Top of Record extracts

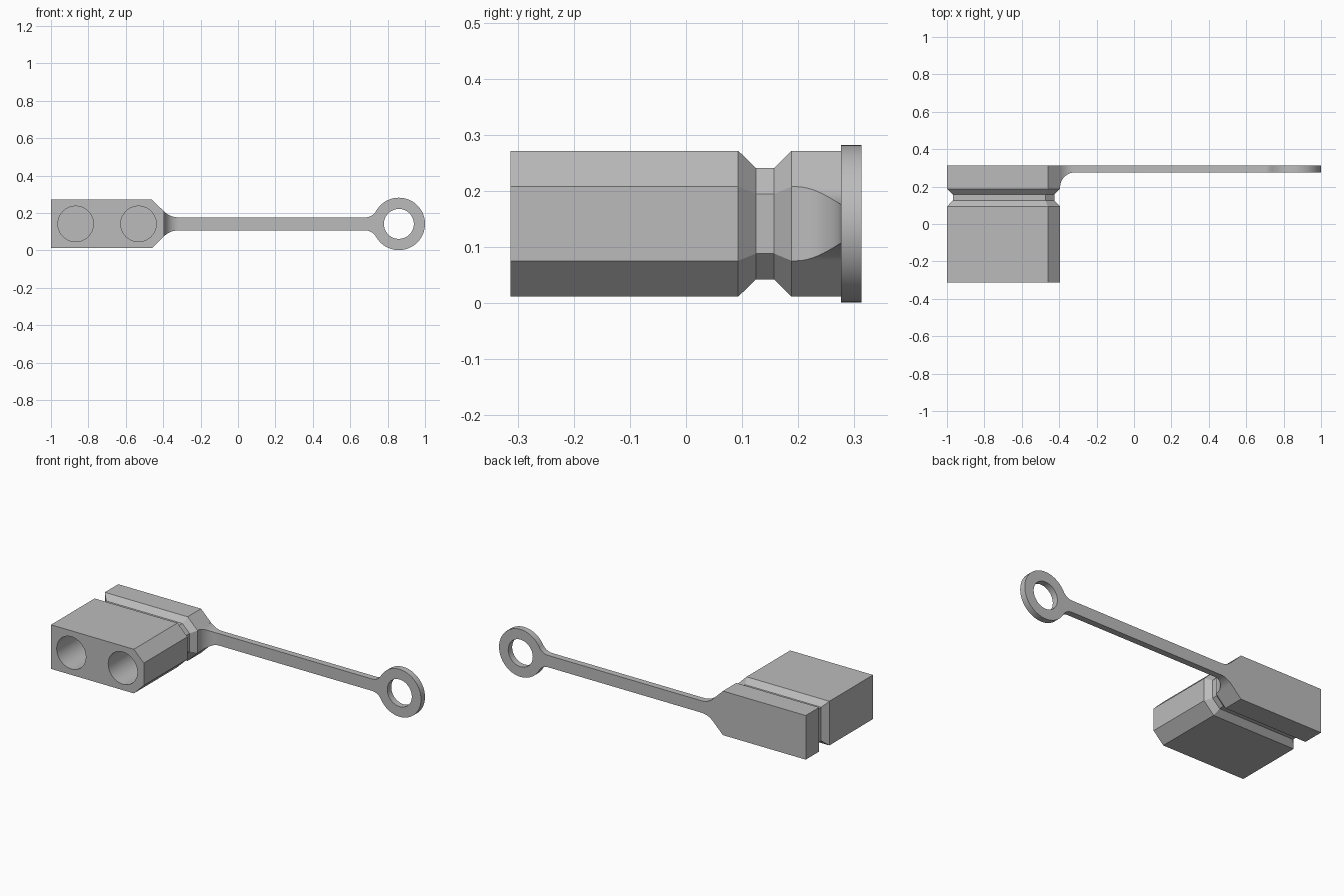
import bpy, bmesh, math
from mathutils import Matrix

cube = bpy.data.objects.get("Cube")
if cube:
    bpy.data.objects.remove(cube, do_unlink=True)

MID = 0.1415            # height of the centre line
BACK, FRONT = 0.313, -0.313

grey = bpy.data.materials.new("mid grey")
grey.use_nodes = True
colour = (0.5, 0.5, 0.5, 1)
grey.diffuse_color = colour
grey.node_tree.nodes["Principled BSDF"].inputs["Base Color"].default_value = colour


def finish(name, bm):
    bmesh.ops.recalc_face_normals(bm, faces=bm.faces)
    mesh = bpy.data.meshes.new(name)
    bm.to_mesh(mesh)
    bm.free()
    mesh.materials.append(grey)
    ob = bpy.data.objects.new(name, mesh)
    bpy.context.collection.objects.link(ob)
    return ob


def loft(name, sections):
    """Skin a row of equal-length closed sections and cap both ends."""
    bm = bmesh.new()
    rows = [[bm.verts.new(p) for p in s] for s in sections]
    n = len(rows[0])
    for a, b in zip(rows, rows[1:]):
        for i in range(n):
            j = (i + 1) % n
            bm.faces.new((a[i], a[j], b[j], b[i]))
    bm.faces.new(rows[0])
    bm.faces.new(rows[-1])
    return finish(name, bm)


def cylinder(name, x, radius, y0, y1):
    bm = bmesh.new()
    place = Matrix.Translation((x, (y0 + y1) / 2, MID)) @ Matrix.Rotation(math.pi / 2, 4, 'X')
    bmesh.ops.create_cone(bm, cap_ends=True, segments=72, radius1=radius,
                          radius2=radius, depth=y1 - y0, matrix=place)
    return finish(name, bm)


def combine(target, tool, operation):
    mod = target.modifiers.new(operation.lower(), 'BOOLEAN')
    mod.object, mod.operation, mod.solver = tool, operation, 'EXACT'
    bpy.context.view_layer.objects.active = target
    bpy.ops.object.modifier_apply(modifier=mod.name)
    bpy.data.objects.remove(tool, do_unlink=True)


# Housing: chamfered block with a V-sided groove all the way round
def housing_section(y, inset):
    k = inset * math.tan(math.pi / 8)
    left, right, chamfer = -1 + inset, -0.395 - inset, -0.46 - k
    tall, low = 0.13 - inset, 0.066 - k
    half = [(left, tall), (chamfer, tall), (right, low)]
    outline = half + [(x, -z) for x, z in reversed(half)]
    return [(x, y, MID + z) for x, z in outline]


housing = loft("housing_with_ring_strap", [
    housing_section(y, inset) for y, inset in
    [(FRONT, 0), (0.093, 0), (0.125, 0.031), (0.157, 0.031), (0.188, 0), (BACK, 0)]])

# Two blind sockets in the front face
for x in (-0.868, -0.532):
    combine(housing, cylinder("socket_cutter", x, 0.095, FRONT - 0.1, 0.25), 'DIFFERENCE')


# Strap: rectangular section that flares into the housing and into the ring
def strap_section(x, half, front):
    return [(x, front, MID - half), (x, BACK, MID - half),
            (x, BACK, MID + half), (x, front, MID + half)]


THIN, FACE, STEPS = 0.035, 0.276, 12
sections = [strap_section(-0.42, 0.066, 0.196)]
for i in range(STEPS + 1):
    a = i / STEPS * math.pi / 2
    x = -0.315 - 0.08 * math.cos(a)
    dx = min(0, x + 0.32)
    flare = 0.106 - math.sqrt(0.106 ** 2 - dx ** 2)
    sections.append(strap_section(x, THIN + flare, 0.196 + 0.08 * math.sin(a)))
for i in range(STEPS + 1):
    dx = 0.058 * i / STEPS
    flare = 0.067 - math.sqrt(0.067 ** 2 - dx ** 2)
    sections.append(strap_section(0.68 + dx, THIN + flare, FACE))
strap = loft("strap", sections)

# Ring at the free end
ring = cylinder("ring", 0.86, 0.14, FACE, BACK)
combine(strap, ring, 'UNION')
combine(strap, cylinder("ring_cutter", 0.86, 0.08, FACE - 0.1, BACK + 0.1), 'DIFFERENCE')
combine(housing, strap, 'UNION')

bpy.ops.object.select_all(action='DESELECT')
housing.select_set(True)
bpy.context.view_layer.objects.active = housing
bpy.ops.object.shade_smooth_by_angle(angle=math.radians(30))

Bottom of Record extracts

Your assignment –
Print every record above exactly, but no pictures.

Exercise output –
import bpy, bmesh, math
from mathutils import Matrix

cube = bpy.data.objects.get("Cube")
if cube:
    bpy.data.objects.remove(cube, do_unlink=True)

MID = 0.1415            # height of the centre line
BACK, FRONT = 0.313, -0.313

grey = bpy.data.materials.new("mid grey")
grey.use_nodes = True
colour = (0.5, 0.5, 0.5, 1)
grey.diffuse_color = colour
grey.node_tree.nodes["Principled BSDF"].inputs["Base Color"].default_value = colour


def finish(name, bm):
    bmesh.ops.recalc_face_normals(bm, faces=bm.faces)
    mesh = bpy.data.meshes.new(name)
    bm.to_mesh(mesh)
    bm.free()
    mesh.materials.append(grey)
    ob = bpy.data.objects.new(name, mesh)
    bpy.context.collection.objects.link(ob)
    return ob


def loft(name, sections):
    """Skin a row of equal-length closed sections and cap both ends."""
    bm = bmesh.new()
    rows = [[bm.verts.new(p) for p in s] for s in sections]
    n = len(rows[0])
    for a, b in zip(rows, rows[1:]):
        for i in range(n):
            j = (i + 1) % n
            bm.faces.new((a[i], a[j], b[j], b[i]))
    bm.faces.new(rows[0])
    bm.faces.new(rows[-1])
    return finish(name, bm)


def cylinder(name, x, radius, y0, y1):
    bm = bmesh.new()
    place = Matrix.Translation((x, (y0 + y1) / 2, MID)) @ Matrix.Rotation(math.pi / 2, 4, 'X')
    bmesh.ops.create_cone(bm, cap_ends=True, segments=72, radius1=radius,
                          radius2=radius, depth=y1 - y0, matrix=place)
    return finish(name, bm)


def combine(target, tool, operation):
    mod = target.modifiers.new(operation.lower(), 'BOOLEAN')
    mod.object, mod.operation, mod.solver = tool, operation, 'EXACT'
    bpy.context.view_layer.objects.active = target
    bpy.ops.object.modifier_apply(modifier=mod.name)
    bpy.data.objects.remove(tool, do_unlink=True)


# Housing: chamfered block with a V-sided groove all the way round
def housing_section(y, inset):
    k = inset * math.tan(math.pi / 8)
    left, right, chamfer = -1 + inset, -0.395 - inset, -0.46 - k
    tall, low = 0.13 - inset, 0.066 - k
    half = [(left, tall), (chamfer, tall), (right, low)]
    outline = half + [(x, -z) for x, z in reversed(half)]
    return [(x, y, MID + z) for x, z in outline]


housing = loft("housing_with_ring_strap", [
    housing_section(y, inset) for y, inset in
    [(FRONT, 0), (0.093, 0), (0.125, 0.031), (0.157, 0.031), (0.188, 0), (BACK, 0)]])

# Two blind sockets in the front face
for x in (-0.868, -0.532):
    combine(housing, cylinder("socket_cutter", x, 0.095, FRONT - 0.1, 0.25), 'DIFFERENCE')


# Strap: rectangular section that flares into the housing and into the ring
def strap_section(x, half, front):
    return [(x, front, MID - half), (x, BACK, MID - half),
            (x, BACK, MID + half), (x, front, MID + half)]


THIN, FACE, STEPS = 0.035, 0.276, 12
sections = [strap_section(-0.42, 0.066, 0.196)]
for i in range(STEPS + 1):
    a = i / STEPS * math.pi / 2
    x = -0.315 - 0.08 * math.cos(a)
    dx = min(0, x + 0.32)
    flare = 0.106 - math.sqrt(0.106 ** 2 - dx ** 2)
    sections.append(strap_section(x, THIN + flare, 0.196 + 0.08 * math.sin(a)))
for i in range(STEPS + 1):
    dx = 0.058 * i / STEPS
    flare = 0.067 - math.sqrt(0.067 ** 2 - dx ** 2)
    sections.append(strap_section(0.68 + dx, THIN + flare, FACE))
strap = loft("strap", sections)

# Ring at the free end
ring = cylinder("ring", 0.86, 0.14, FACE, BACK)
combine(strap, ring, 'UNION')
combine(strap, cylinder("ring_cutter", 0.86, 0.08, FACE - 0.1, BACK + 0.1), 'DIFFERENCE')
combine(housing, strap, 'UNION')

bpy.ops.object.select_all(action='DESELECT')
housing.select_set(True)
bpy.context.view_layer.objects.active = housing
bpy.ops.object.shade_smooth_by_angle(angle=math.radians(30))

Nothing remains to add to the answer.